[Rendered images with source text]
::::
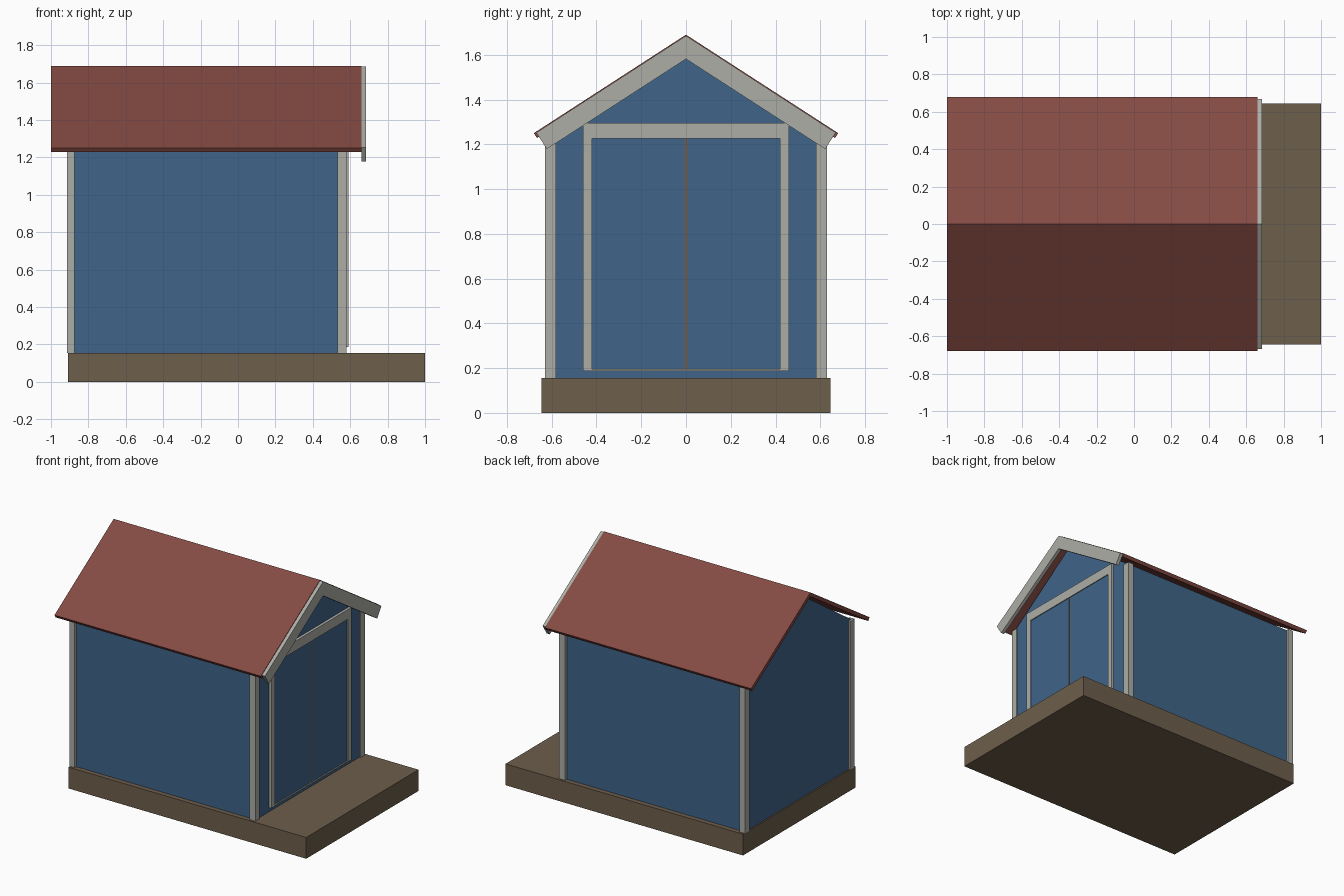
import bpy
import math

cube = bpy.data.objects.get("Cube")
if cube:
    bpy.data.objects.remove(cube)


def material(name, rgb):
    m = bpy.data.materials.new(name)
    m.use_nodes = True
    col = (*rgb, 1)
    m.diffuse_color = col
    bsdf = next(n for n in m.node_tree.nodes if n.type == 'BSDF_PRINCIPLED')
    bsdf.inputs["Base Color"].default_value = col
    return m


blue = material("blue paint", (0.05, 0.13, 0.25))
white = material("pale trim", (0.42, 0.42, 0.39))
red = material("red roofing", (0.23, 0.068, 0.056))
wood = material("brown timber", (0.155, 0.112, 0.072))


def extrude_x(name, profile, x0, x1, mat):
    """Prism from a (y, z) profile listed counter-clockwise seen from +x."""
    n = len(profile)
    verts = [(x, y, z) for x in (x0, x1) for y, z in profile]
    faces = [tuple(reversed(range(n))), tuple(range(n, 2 * n))]
    faces += [(i, (i + 1) % n, n + (i + 1) % n, n + i) for i in range(n)]
    mesh = bpy.data.meshes.new(name)
    mesh.from_pydata(verts, [], faces)
    mesh.materials.append(mat)
    ob = bpy.data.objects.new(name, mesh)
    bpy.context.collection.objects.link(ob)
    return ob


def box(name, x, y, z, mat):
    prof = [(y[0], z[0]), (y[1], z[0]), (y[1], z[1]), (y[0], z[1])]
    return extrude_x(name, prof, x[0], x[1], mat)


def chevron(apex, length, thick, pitch):
    """Symmetrical bent band with square-cut ends, following the roof pitch."""
    c, s = math.cos(pitch), math.sin(pitch)
    outer = (length * c, apex - length * s)
    inner = (outer[0] - thick * s, outer[1] - thick * c)
    return [(0, apex), (-outer[0], outer[1]), (-inner[0], inner[1]),
            (0, apex - thick / c), inner, outer]


FLOOR, EAVE = 0.155, 1.235
PITCH = math.atan2(0.44, 0.68)

# Deck and shed body
box("deck", (-0.91, 1.0), (-0.645, 0.645), (0, FLOOR), wood)
extrude_x("walls", [(-0.61, FLOOR), (0.61, FLOOR), (0.61, EAVE),
                    (0, 1.655), (-0.61, EAVE)], -0.9, 0.57, blue)

# Corner posts
for end, x in (("back", (-0.915, -0.873)), ("front", (0.532, 0.58))):
    for side, sign in (("left", 1), ("right", -1)):
        y = sorted((sign * 0.58, sign * 0.63))
        box(f"{end}_{side}_post", x, y, (FLOOR, EAVE), white)

# Roof and front gable board
extrude_x("roof", chevron(1.69, 0.81, 0.026, PITCH), -1.0, 0.66, red)
extrude_x("gable_board", chevron(1.685, 0.797, 0.087, PITCH), 0.66, 0.685, white)

# Double door with surround
for sign, side in ((1, "left"), (-1, "right")):
    box(f"door_jamb_{side}", (0.565, 0.59), sorted((sign * 0.42, sign * 0.46)),
        (0.187, 1.295), white)
    box(f"door_{side}", (0.565, 0.583), sorted((sign * 0.007, sign * 0.42)),
        (0.195, 1.225), blue)
box("door_head", (0.565, 0.59), (-0.42, 0.42), (1.225, 1.295), white)
box("door_sill", (0.565, 0.59), (-0.42, 0.42), (0.187, 0.195), white)
box("door_seam", (0.565, 0.582), (-0.007, 0.007), (0.195, 1.225), wood)
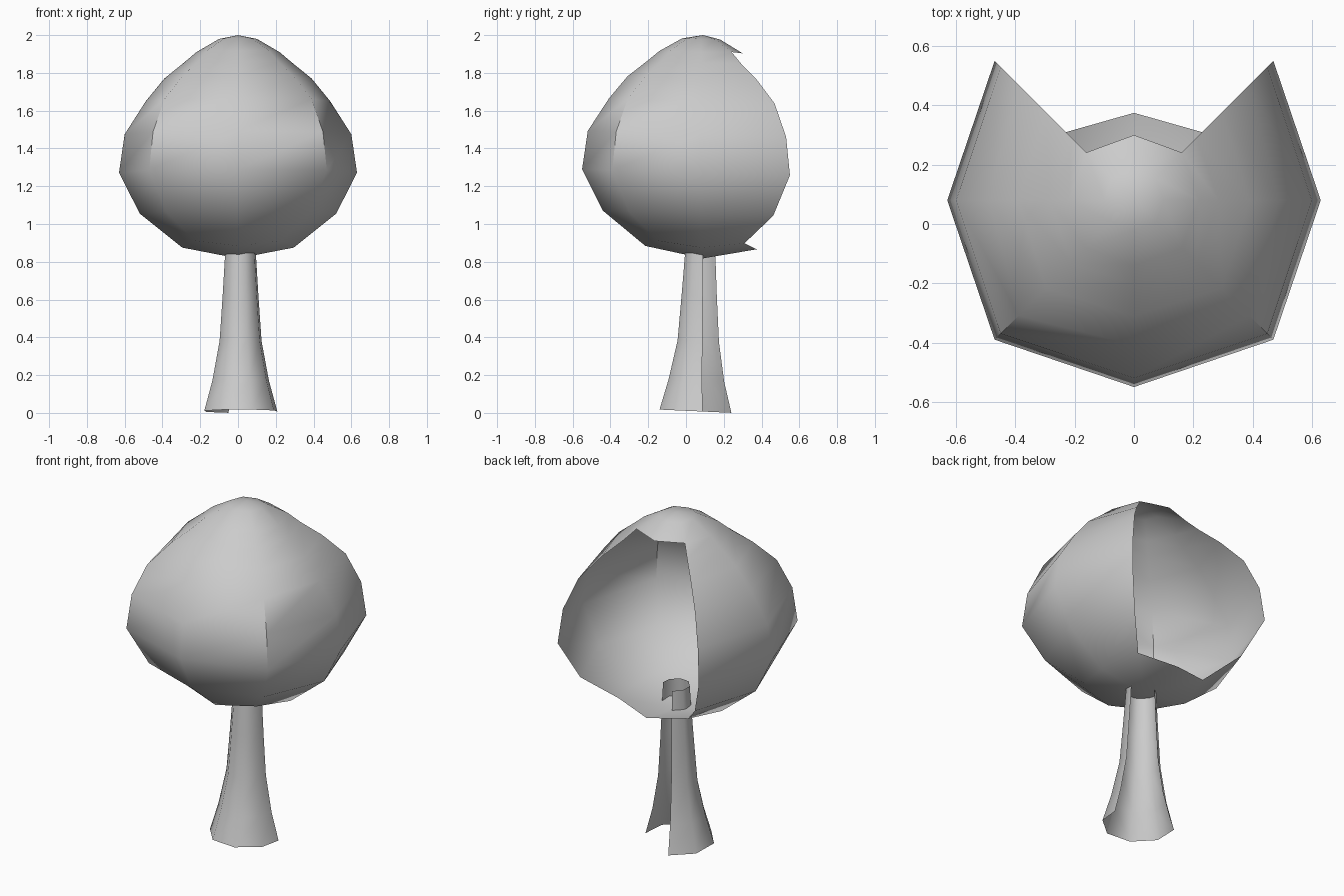
import bpy, bmesh
from math import sin, cos, radians

if "Cube" in bpy.data.objects:
    bpy.data.objects.remove(bpy.data.objects["Cube"])


def finish(bm, name):
    bmesh.ops.recalc_face_normals(bm, faces=bm.faces)
    mesh = bpy.data.meshes.new(name)
    bm.to_mesh(mesh)
    bm.free()
    obj = bpy.data.objects.new(name, mesh)
    bpy.context.collection.objects.link(obj)
    bpy.context.view_layer.objects.active = obj
    obj.select_set(True)
    bpy.ops.object.shade_smooth_by_angle(angle=radians(50))
    obj.select_set(False)


def bridge(bm, rings, skip):
    n = len(rings[0])
    for k, (a, b) in enumerate(zip(rings, rings[1:])):
        for i in range(n):
            if not skip(k, i):
                j = (i + 1) % n
                bm.faces.new((a[i], a[j], b[j], b[i]))


# Crown: eight-sided bulb, open at the back between the end caps
CY = 0.08
# axis radius, diagonal radius, height, diagonal lift
crown_rings = [(0.295, 0.325, 0.875, 0.03), (0.52, 0.54, 1.055, 0),
               (0.63, 0.665, 1.272, 0), (0.60, 0.636, 1.475, 0),
               (0.488, 0.55, 1.65, 0), (0.39, 0.42, 1.77, 0),
               (0.285, 0.30, 1.855, 0), (0.22, 0.228, 1.91, 0.005),
               (0.10, 0.105, 1.98, 0)]
bm = bmesh.new()
rings = []
for ra, rd, z, lift in crown_rings:
    ring = []
    for i in range(8):
        a = radians(45 * i)
        r = rd if i % 2 else ra
        tilt = -0.03 * r * sin(a)
        ring.append(bm.verts.new((r * cos(a), CY + r * sin(a),
                                  z + tilt + lift * (i % 2))))
    rings.append(ring)
bridge(bm, rings, lambda k, i: i in (1, 2) and k < 7)
for ring, z in ((rings[0], 0.818), (rings[-1], 2.0)):
    pole = bm.verts.new((0, CY + 0.01, z))
    for i in range(8):
        bm.faces.new((ring[i], ring[(i + 1) % 8], pole))
finish(bm, "crown")

# Trunk: flared open tube with a missing strip at the back right
trunk_rings = [(0.20, 0.05, 0.009), (0.155, 0.055, 0.17), (0.115, 0.065, 0.38),
               (0.098, 0.07, 0.62), (0.085, 0.075, 0.83), (0.078, 0.077, 0.95)]
angles = [108, 153, 198, 243, 288, 333, 371]
bm = bmesh.new()
rings = []
for r, cy, z in trunk_rings:
    rings.append([bm.verts.new((0.012 + r * cos(radians(a)),
                                cy + r * sin(radians(a)),
                                z - 0.045 * r * sin(radians(a))))
                  for a in angles])
bridge(bm, rings, lambda k, i: i == len(angles) - 1)
finish(bm, "trunk")
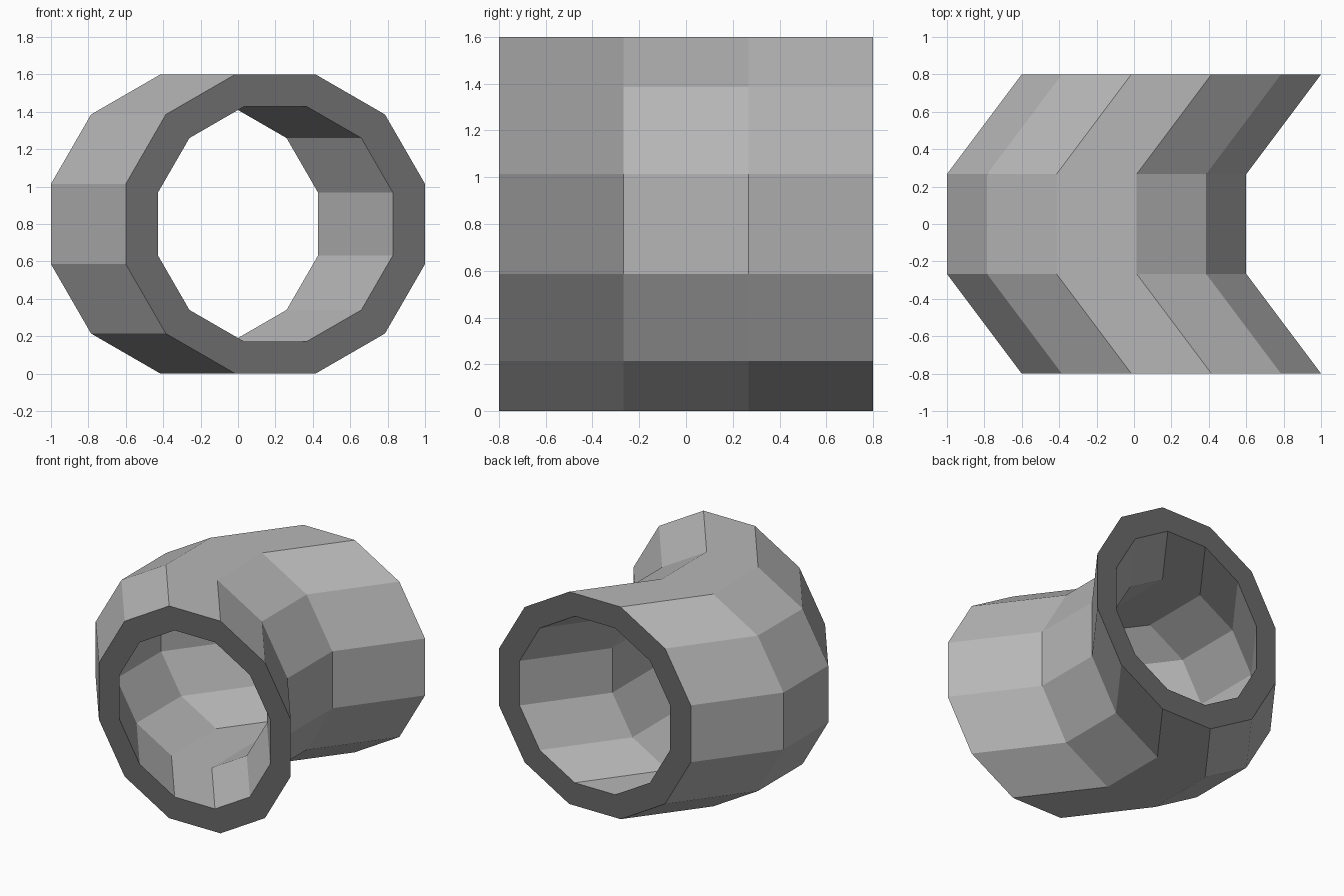
import bpy, bmesh, math

if "Cube" in bpy.data.objects:
    bpy.data.objects.remove(bpy.data.objects["Cube"])

SIDES = 12
OUTER, INNER = 0.8 / math.cos(math.radians(15)), 0.65
# (x offset, y) of each ring along the bent pipe
PATH = [(0.2, -0.8), (-0.2, -0.8 / 3), (-0.2, 0.8 / 3), (0.2, 0.8)]


def material(name, value):
    mat = bpy.data.materials.new(name)
    mat.diffuse_color = (value, value, value, 1)
    mat.use_nodes = True
    mat.node_tree.nodes["Principled BSDF"].inputs["Base Color"].default_value = mat.diffuse_color
    return mat


def ring(bm, x, y, radius):
    angles = [math.radians(15) + math.tau * i / SIDES for i in range(SIDES)]
    return [bm.verts.new((x + radius * math.cos(a), y, 0.8 + radius * math.sin(a)))
            for a in angles]


def bridge(bm, a, b, mat_index):
    for i in range(SIDES):
        j = (i + 1) % SIDES
        bm.faces.new((a[i], a[j], b[j], b[i])).material_index = mat_index


bm = bmesh.new()
outer = [ring(bm, x, y, OUTER) for x, y in PATH]
inner = [ring(bm, x, y, INNER) for x, y in PATH]

# Outer and inner walls
for k in range(len(PATH) - 1):
    bridge(bm, outer[k], outer[k + 1], 0)
    bridge(bm, inner[k + 1], inner[k], 0)

# Dark end rims
bridge(bm, inner[0], outer[0], 1)
bridge(bm, outer[-1], inner[-1], 1)

bmesh.ops.recalc_face_normals(bm, faces=bm.faces)
mesh = bpy.data.meshes.new("bent_pipe")
bm.to_mesh(mesh)
bm.free()
mesh.materials.append(material("light grey", 0.47))
mesh.materials.append(material("dark grey", 0.144))
pipe = bpy.data.objects.new("bent_pipe", mesh)
bpy.context.collection.objects.link(pipe)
::::
*Action item*
Your reply should be the lines of the records from the start through the line with "mesh.materials.append(mat)", copied word for word, pictures omitted.

*The completed task*
import bpy
import math

cube = bpy.data.objects.get("Cube")
if cube:
    bpy.data.objects.remove(cube)


def material(name, rgb):
    m = bpy.data.materials.new(name)
    m.use_nodes = True
    col = (*rgb, 1)
    m.diffuse_color = col
    bsdf = next(n for n in m.node_tree.nodes if n.type == 'BSDF_PRINCIPLED')
    bsdf.inputs["Base Color"].default_value = col
    return m


blue = material("blue paint", (0.05, 0.13, 0.25))
white = material("pale trim", (0.42, 0.42, 0.39))
red = material("red roofing", (0.23, 0.068, 0.056))
wood = material("brown timber", (0.155, 0.112, 0.072))


def extrude_x(name, profile, x0, x1, mat):
    """Prism from a (y, z) profile listed counter-clockwise seen from +x."""
    n = len(profile)
    verts = [(x, y, z) for x in (x0, x1) for y, z in profile]
    faces = [tuple(reversed(range(n))), tuple(range(n, 2 * n))]
    faces += [(i, (i + 1) % n, n + (i + 1) % n, n + i) for i in range(n)]
    mesh = bpy.data.meshes.new(name)
    mesh.from_pydata(verts, [], faces)
    mesh.materials.append(mat)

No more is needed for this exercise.